** Opening DATASET CONTENT block **

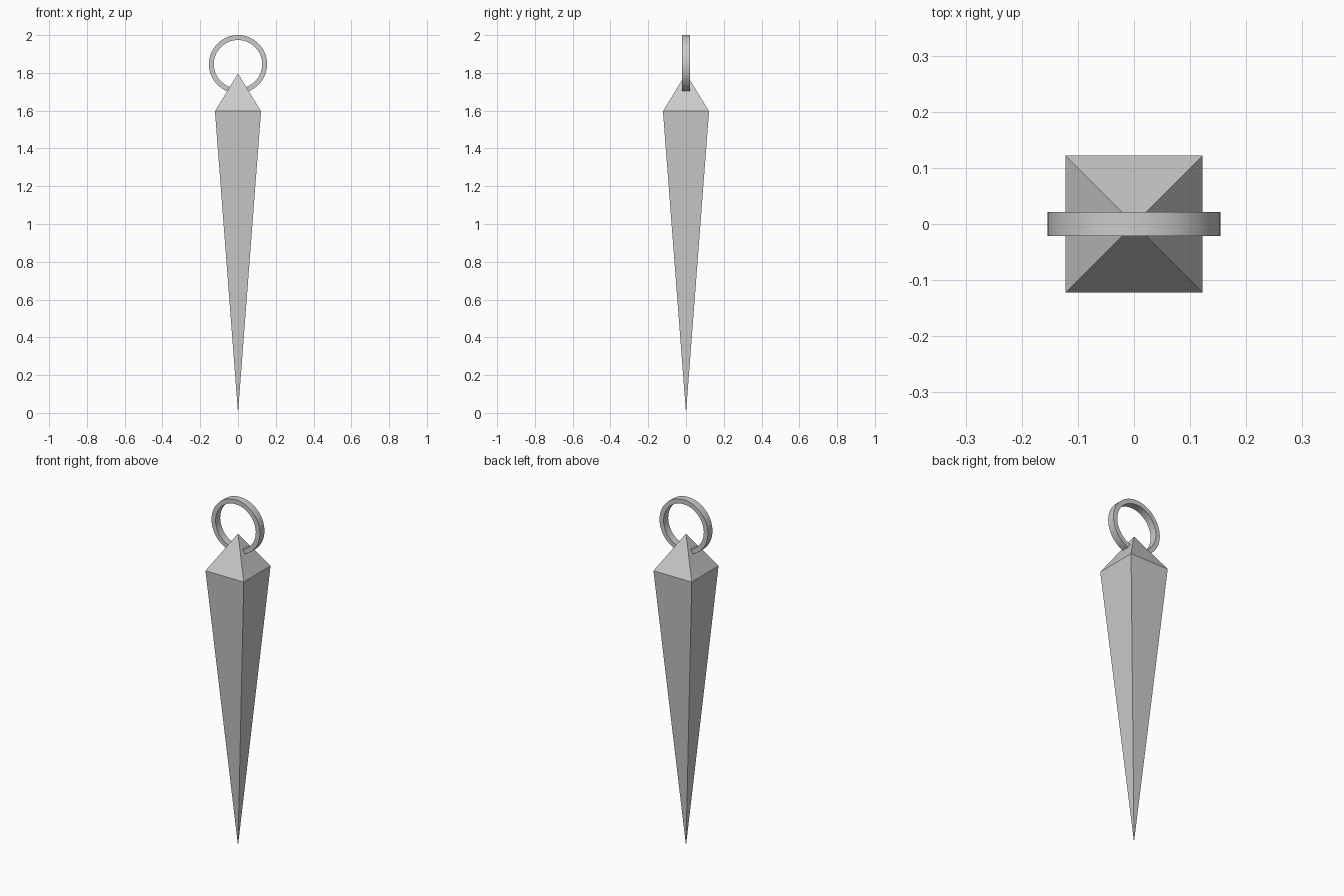
import bpy, bmesh, math

cube = bpy.data.objects.get("Cube")
if cube:
    bpy.data.objects.remove(cube, do_unlink=True)

grey = bpy.data.materials.new("light_grey")
grey.use_nodes = True
grey.diffuse_color = (0.6, 0.6, 0.6, 1)
grey.node_tree.nodes["Principled BSDF"].inputs["Base Color"].default_value = (0.6, 0.6, 0.6, 1)


def finish(name, bm):
    """Turn a bmesh into a named object with the grey material."""
    bmesh.ops.recalc_face_normals(bm, faces=bm.faces[:])
    mesh = bpy.data.meshes.new(name)
    bm.to_mesh(mesh)
    bm.free()
    mesh.materials.append(grey)
    obj = bpy.data.objects.new(name, mesh)
    bpy.context.scene.collection.objects.link(obj)
    return obj


# Square spike: a long point below and a short pyramid cap above
half, shoulder, apex = 0.122, 1.597, 1.797
bm = bmesh.new()
corners = [bm.verts.new((sx * half, sy * half, shoulder))
           for sx, sy in ((-1, -1), (1, -1), (1, 1), (-1, 1))]
for z in (0, apex):
    tip = bm.verts.new((0, 0, z))
    for i in range(4):
        bm.faces.new((corners[i], corners[(i + 1) % 4], tip))
finish("spike", bm)

# Ring: a flat band spun around the y axis through the cap
outer, inner, depth, sides = 0.154, 0.128, 0.021, 64
centre = 2 - outer
profile = [(outer, -depth), (outer, depth), (inner, depth), (inner, -depth)]
bm = bmesh.new()
loops = []
for s in range(sides):
    a = math.tau * s / sides
    loops.append([bm.verts.new((r * math.cos(a), y, centre + r * math.sin(a)))
                  for r, y in profile])
for s in range(sides):
    here, there = loops[s], loops[(s + 1) % sides]
    for k in range(4):
        n = (k + 1) % 4
        bm.faces.new((here[k], here[n], there[n], there[k]))
ring = finish("ring", bm)
bpy.ops.object.select_all(action="DESELECT")
ring.select_set(True)
bpy.context.view_layer.objects.active = ring
bpy.ops.object.shade_smooth_by_angle(angle=math.radians(30))
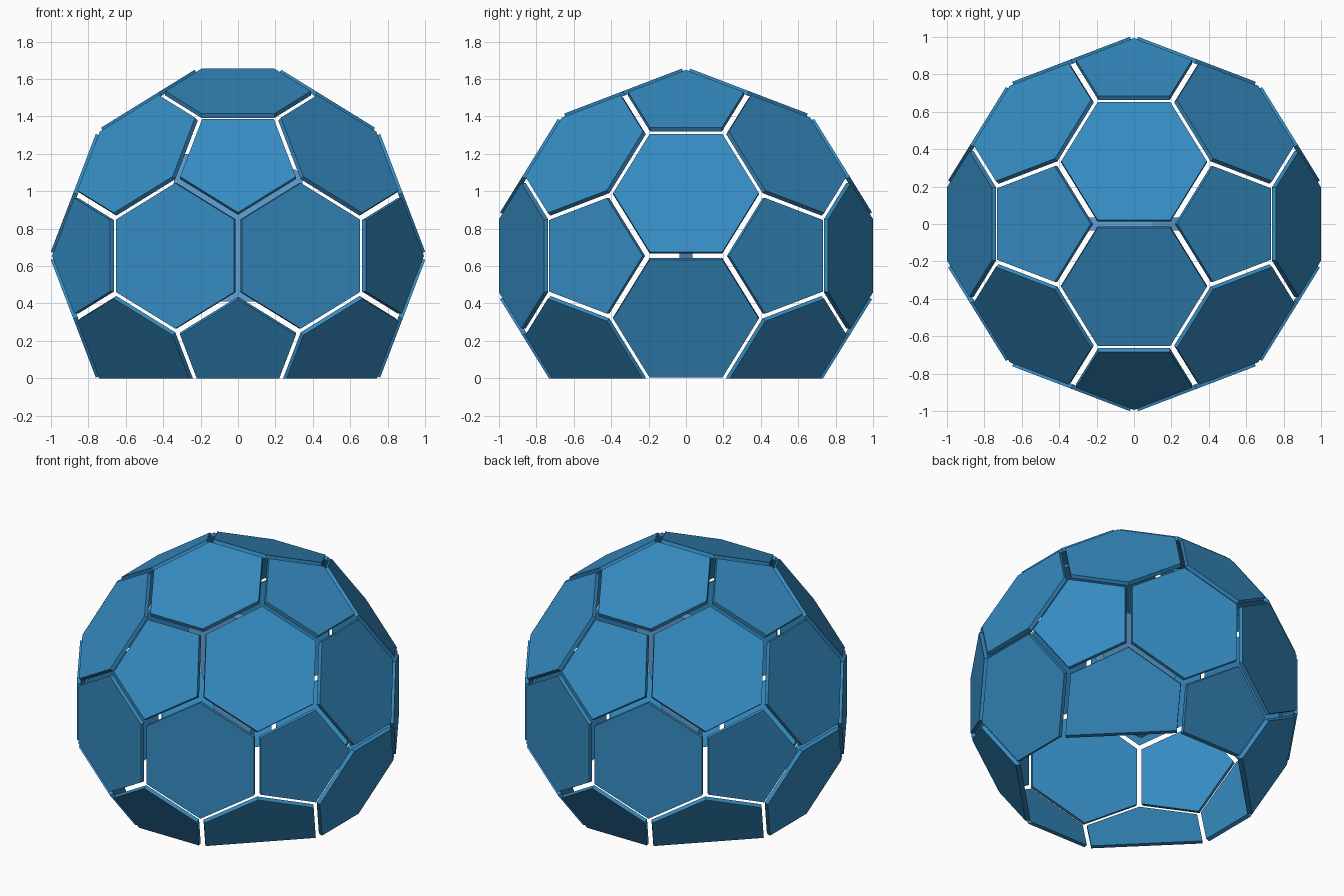
import bpy, bmesh, math
from itertools import combinations, permutations
from mathutils import Vector

if "Cube" in bpy.data.objects:
    bpy.data.objects.remove(bpy.data.objects["Cube"])

PHI = (1 + math.sqrt(5)) / 2
MID_RADIUS = 1.009      # radius to the middle of the hexagon-hexagon edges
CENTRE = Vector((0, 0, 0.655))
GAP = 0.023             # inset of every panel edge
THICK = 0.025


def material(name, rgb):
    m = bpy.data.materials.new(name)
    m.diffuse_color = (*rgb, 1)
    m.use_nodes = True
    m.node_tree.nodes["Principled BSDF"].inputs["Base Color"].default_value = m.diffuse_color
    return m


def finish(bm, name, mat):
    bmesh.ops.recalc_face_normals(bm, faces=bm.faces)
    mesh = bpy.data.meshes.new(name)
    bm.to_mesh(mesh)
    bm.free()
    mesh.materials.append(mat)
    bpy.context.collection.objects.link(bpy.data.objects.new(name, mesh))


def prism(bm, outline, offset):
    """Solid between an outline and its copy moved by offset."""
    a = [bm.verts.new(p) for p in outline]
    b = [bm.verts.new(p + offset) for p in outline]
    bm.faces.new(a)
    bm.faces.new(b[::-1])
    for i in range(len(a)):
        j = (i + 1) % len(a)
        bm.faces.new((a[j], a[i], b[i], b[j]))


def panel(points, name, mat):
    """Flat plate with inset edges, cut off at the ground."""
    c = sum(points, Vector()) / len(points)
    n = c.normalized()
    u = (points[0] - c).normalized()
    w = n.cross(u)
    points = sorted(points, key=lambda p: math.atan2((p - c).dot(w), (p - c).dot(u)))
    apothem = ((points[0] + points[1]) / 2 - c).length
    s = 1 - GAP / apothem
    outline = [CENTRE + c + (p - c) * s for p in points]
    if max(p.z for p in outline) < 0.03:
        return
    bm = bmesh.new()
    prism(bm, outline, -n * THICK)
    bmesh.ops.bisect_plane(bm, geom=bm.verts[:] + bm.edges[:] + bm.faces[:],
                           plane_co=(0, 0, 0), plane_no=(0, 0, 1), clear_inner=True)
    bmesh.ops.holes_fill(bm, edges=[e for e in bm.edges if e.is_boundary])
    finish(bm, name, mat)


blue = material("panel_blue", (0.036, 0.26, 0.54))
light = material("light_blue", (0.12, 0.36, 0.68))

# Icosahedron corners, scaled so its edge middles sit at MID_RADIUS
k = MID_RADIUS / PHI
corners = [Vector(v) * k for a in (-1, 1) for b in (-PHI, PHI)
           for v in ((a, 0, b), (b, a, 0), (0, b, a))]


def near(a, b):
    return (a - b).length < 2.1 * k


# Pentagon panels around each corner
for i, v in enumerate(corners):
    ring = [v.lerp(o, 1 / 3) for o in corners if o is not v and near(o, v)]
    panel(ring, f"pentagon_panel_{i + 1}", blue)

# Hexagon panels in each triangle
tris = [t for t in combinations(corners, 3)
        if all(near(a, b) for a, b in combinations(t, 2))]
for i, t in enumerate(tris):
    panel([a.lerp(b, 1 / 3) for a, b in permutations(t, 2)], f"hexagon_panel_{i + 1}", blue)

# Flat plate inside the shell
shape = [(-0.09, 0.41), (0.09, 0.41), (0.35, 1.0), (0.34, 1.1), (0.1, 1.2), (-0.32, 1.2), (-0.35, 1.0)]
bm = bmesh.new()
prism(bm, [Vector((x, -0.035, z)) for x, z in shape], Vector((0, 0.07, 0)))
finish(bm, "inner_plate", light)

** Closing DATASET CONTENT block **

- AIM OF THE TASK
With the line holding "tris = [t for t in combinations(corners, 3)" as the first and the line holding "# Flat plate inside the shell" as the last, set down that range of the entries above exactly, and nothing else.

- YOUR SOLUTION
tris = [t for t in combinations(corners, 3)
        if all(near(a, b) for a, b in combinations(t, 2))]
for i, t in enumerate(tris):
    panel([a.lerp(b, 1 / 3) for a, b in permutations(t, 2)], f"hexagon_panel_{i + 1}", blue)

# Flat plate inside the shell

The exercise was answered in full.